It is harder for me to know how to shape our relationship. I am a lot more free-spirited than Tyler. Sure, I’d love her to eat broccoli and salmon for dinner, but I don’t think Mac ‘n Cheese five times a week will kill her. And sometimes, I believe ice cream instead of dinner can be great fun. I don’t scrub the handle of the shopping cart before plopping her in the front of it. And I believe that playing outside in winter when properly bundled is a good thing. But that backfires when I forget about how she needs quiet time to settle down before bed, and flip on the Top Hits station for impromptu dance parties. And I’m embarrassed when Tyler asks about the last time she received Motrin and I look down and realize, well, it was that morning, when he did it. I forgot.
On the other hand, I can be strict about some things. I dislike whining and pouting, and I’m quick to put her in time out when she hits the dogs. She is very, very smart and I believe that she knows what she is doing is wrong, and is trying to manipulate me, so I try to curb that behavior by correcting it. I lecture when she throws something off her high chair and I routinely prompt her speech with the correct pronunciation.

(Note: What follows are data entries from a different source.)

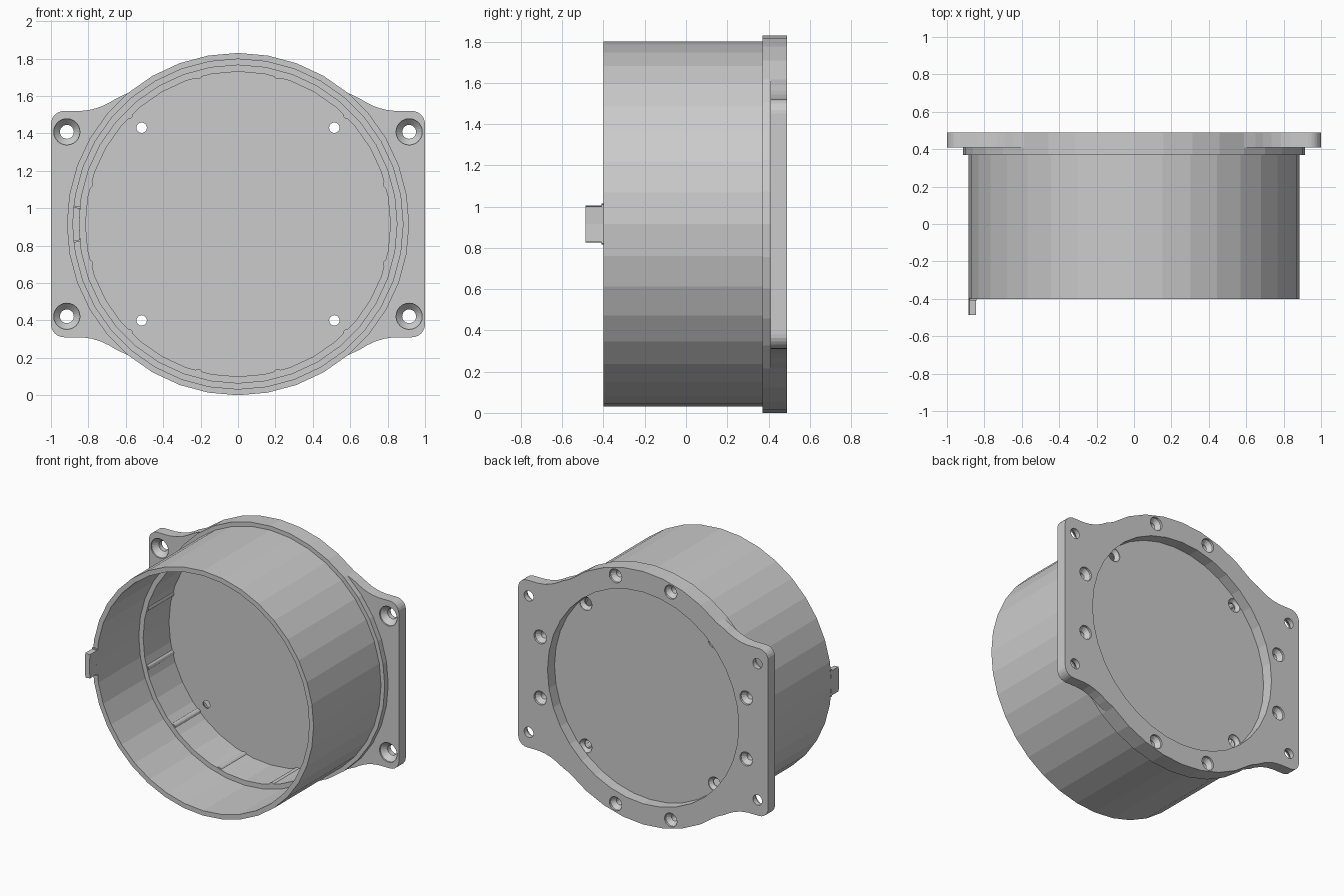
import bpy, bmesh
from math import cos, sin, pi, radians
from mathutils import Vector

if "Cube" in bpy.data.objects:
    bpy.data.objects.remove(bpy.data.objects["Cube"])

C = 0.915            # height of the housing axis
PLATE = (0.41, 0.49)  # flange plate thickness range in y


def finish(name, bm):
    bmesh.ops.remove_doubles(bm, verts=bm.verts, dist=1e-5)
    bmesh.ops.recalc_face_normals(bm, faces=bm.faces)
    me = bpy.data.meshes.new(name)
    bm.to_mesh(me)
    bm.free()
    ob = bpy.data.objects.new(name, me)
    bpy.context.collection.objects.link(ob)
    return ob


def lathe(bm, profile, x=0.0, z=0.0, steps=36):
    """Spin an (r, y) profile round a y-parallel axis at (x, C + z)."""
    vs = [bm.verts.new((x + r, y, C + z)) for r, y in profile]
    es = [bm.edges.new(p) for p in zip(vs, vs[1:])]
    bmesh.ops.spin(bm, geom=vs + es, cent=(x, 0, C + z), axis=(0, 1, 0),
                   angle=2 * pi, steps=steps, use_duplicate=False)


def lathes(name, profile, places, steps):
    bm = bmesh.new()
    for x, z in places:
        lathe(bm, profile, x, z, steps)
    return finish(name, bm)


def extrude(name, outline, y0, y1):
    bm = bmesh.new()
    f = bm.faces.new([bm.verts.new((x, y0, C + z)) for x, z in outline])
    r = bmesh.ops.extrude_face_region(bm, geom=[f])
    vs = [v for v in r["geom"] if isinstance(v, bmesh.types.BMVert)]
    bmesh.ops.translate(bm, verts=vs, vec=Vector((0, y1 - y0, 0)))
    return finish(name, bm)


def cut(ob, cutters):
    bpy.context.view_layer.objects.active = ob
    for c in cutters:
        m = ob.modifiers.new("cut", "BOOLEAN")
        m.operation, m.solver, m.object = "DIFFERENCE", "EXACT", c
        bpy.ops.object.modifier_apply(modifier=m.name)


def polar(r, deg):
    return r * cos(radians(deg)), r * sin(radians(deg))


def corners(a, b):
    return [(sx * a, sz * b) for sx in (-1, 1) for sz in (-1, 1)]


# Round cup: floor, stepped inner wall, outer collar
body = lathes("housing_body", [
    (0, 0.41), (0.915, 0.41), (0.915, 0.37), (0.885, 0.37), (0.885, -0.40),
    (0.85, -0.40), (0.85, 0.08), (0.815, 0.08), (0.815, 0.375), (0, 0.375)],
    [(0, 0)], 36)

# Flange outline: one quadrant, mirrored to four
quad = [polar(0.07, a) for a in range(0, 91, 15)]
quad = [(0.93 + x, 0.535 + z) for x, z in quad]
quad += [(0.84, 0.605), (0.785, 0.612), (0.735, 0.627), (0.69, 0.648), (0.65, 0.672)]
quad += [polar(0.915, a) for a in (50, 60, 70, 80)]
top = quad + [(0, 0.915)] + [(-x, z) for x, z in reversed(quad)]
outline = top + [(x, -z) for x, z in reversed(top) if True]
flange = extrude("mounting_flange", outline, *PLATE)

# Cutters: back opening, corner holes, ring screws, floor holes
opening = lathes("opening_cutter", [(0, 0.40), (0.765, 0.40), (0.765, 0.5), (0, 0.5)],
                 [(0, 0)], 36)
corner = lathes("corner_cutter", [(0, 0.40), (0.07, 0.40), (0.07, 0.42), (0.037, 0.455),
                                  (0.037, 0.5), (0, 0.5)], corners(0.915, 0.493), 24)
ring = [polar(0.853, q + d) for q in (0, 90, 180, 270) for d in (-15, 15)]
screws = lathes("screw_cutter", [(0, 0.12), (0.025, 0.12), (0.025, 0.445), (0.05, 0.475),
                                 (0.05, 0.5), (0, 0.5)], ring, 16)
floor = lathes("floor_hole_cutter", [(0, 0.3), (0.028, 0.3), (0.028, 0.383), (0.05, 0.405),
                                     (0.05, 0.43), (0, 0.43)], corners(0.515, 0.515), 16)
cut(flange, [opening, corner, screws])
cut(body, [screws, floor])
for c in (opening, corner, screws, floor):
    bpy.data.objects.remove(c)

# Small ribs along the inner wall, under the step
lathes("inner_ribs", [(0, 0.085), (0.022, 0.085), (0.022, 0.378), (0, 0.378)],
       [polar(0.825, 15 + 30 * k) for k in range(12)], 12)

# Locating tab on the front rim, with a flared root
def tab(name, half, y0, y1):
    angs = [180 - half, 180, 180 + half]
    pts = [polar(0.885, a) for a in angs] + [polar(0.848, a) for a in reversed(angs)]
    extrude(name, pts, y0, y1)

tab("locating_tab", 5.8, -0.487, -0.395)
tab("locating_tab_root", 6.4, -0.41, -0.395)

I have a zero tolerance policy when she bites, and it is not difficult for me to listen to her cry it out at night if I believe her tummy to be full, her diaper to be dry, and her self to be healthy. I’m too quick to help her solve the puzzle pieces in the correct places, or hold a tea cup the right way. When we got a “report card” for her daycare, I was so defensive about the only area where she didn’t receive a perfect score that I believe she should have received. And since she only got a 3 out of 4 on the area of being able to put on/remove simple garments, I have been practicing with her diligently to dress herself. To get that 4 out of 4.
I seem to be drowning in this in between place of being her friend, and being her parent. I know there is a balance here, and I haven’t figured it out yet. Sometimes I feel like Tyler is the parent to both of us (and it wouldn’t surprise me if he also felt this way) and sometimes I feel like I am far too strict on my one year old. My baby.

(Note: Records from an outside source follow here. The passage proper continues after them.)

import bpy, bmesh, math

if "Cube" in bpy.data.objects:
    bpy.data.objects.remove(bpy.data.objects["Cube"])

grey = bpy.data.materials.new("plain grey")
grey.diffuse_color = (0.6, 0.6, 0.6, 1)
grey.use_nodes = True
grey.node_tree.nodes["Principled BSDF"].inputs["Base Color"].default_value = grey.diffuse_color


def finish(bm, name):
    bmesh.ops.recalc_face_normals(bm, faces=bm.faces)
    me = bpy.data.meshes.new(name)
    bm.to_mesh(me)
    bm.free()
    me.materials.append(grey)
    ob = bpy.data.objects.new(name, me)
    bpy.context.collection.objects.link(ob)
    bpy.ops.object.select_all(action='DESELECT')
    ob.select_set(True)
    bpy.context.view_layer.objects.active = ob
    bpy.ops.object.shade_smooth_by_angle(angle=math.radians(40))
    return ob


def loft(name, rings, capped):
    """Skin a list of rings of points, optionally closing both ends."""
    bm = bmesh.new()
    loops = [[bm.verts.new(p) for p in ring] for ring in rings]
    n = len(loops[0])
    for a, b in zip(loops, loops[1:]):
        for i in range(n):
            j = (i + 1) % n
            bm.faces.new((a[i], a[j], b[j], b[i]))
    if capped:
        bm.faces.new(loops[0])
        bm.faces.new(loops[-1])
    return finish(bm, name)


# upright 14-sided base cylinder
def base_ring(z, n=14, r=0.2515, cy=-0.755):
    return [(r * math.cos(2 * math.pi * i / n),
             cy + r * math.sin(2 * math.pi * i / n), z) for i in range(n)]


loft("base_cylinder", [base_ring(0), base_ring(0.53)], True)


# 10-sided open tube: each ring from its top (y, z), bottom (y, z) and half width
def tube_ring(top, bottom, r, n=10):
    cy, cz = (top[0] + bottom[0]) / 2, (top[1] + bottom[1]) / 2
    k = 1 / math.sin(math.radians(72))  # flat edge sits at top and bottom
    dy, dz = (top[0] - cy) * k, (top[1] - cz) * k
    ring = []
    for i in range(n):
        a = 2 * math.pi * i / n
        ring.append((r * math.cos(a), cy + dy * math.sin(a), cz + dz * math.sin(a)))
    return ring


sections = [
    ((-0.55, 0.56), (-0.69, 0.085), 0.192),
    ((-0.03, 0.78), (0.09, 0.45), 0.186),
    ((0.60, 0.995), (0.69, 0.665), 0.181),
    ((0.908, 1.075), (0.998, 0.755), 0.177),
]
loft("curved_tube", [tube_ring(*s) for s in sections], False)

When I finally saw Guinevere’s mountain, I was reminded that she sees things differently than me. She is a sponge, absorbing the world around her, delighting in everything new that she learns each day. It is all a beautiful game to her, and her innocence and wonder are fascinating to me – like when she thought the snow was actually bubbles coming down from the sky.
Every day she spits out words that I had no idea she had picked up on – when a gust ruffled our hair last week she commented, “ohhh, windy!” and when she had her surgery for the ear tubes, she looked at a chart on the wall with a series of (smiley) faces to quantify pain, and she pointed to the face at number 10 and kept saying, “oh, so so so so so so sad. So so so sad.” It was the multiple “so”s that got me. She got it. He was EXTRA emotional.
But for everything she learns, I still need her to teach me. There is going to come a time when I tell her that I know best as her mother, or with age comes experience, or some other line. My parents said them all to me. And I hope that when that day comes, I will have raised a smart and respectful little girl that can say, “I appreciate your opinion, mom, but I’m hoping you will listen to what I think and take it into consideration” and then can still continue to teach me how to parent her. I’m never going to be perfect. And I have no idea what I’m doing. But I really hope that we are able to figure it out together.
Until then, I promise to keep looking for all of her mountains whenever she tells me they are there.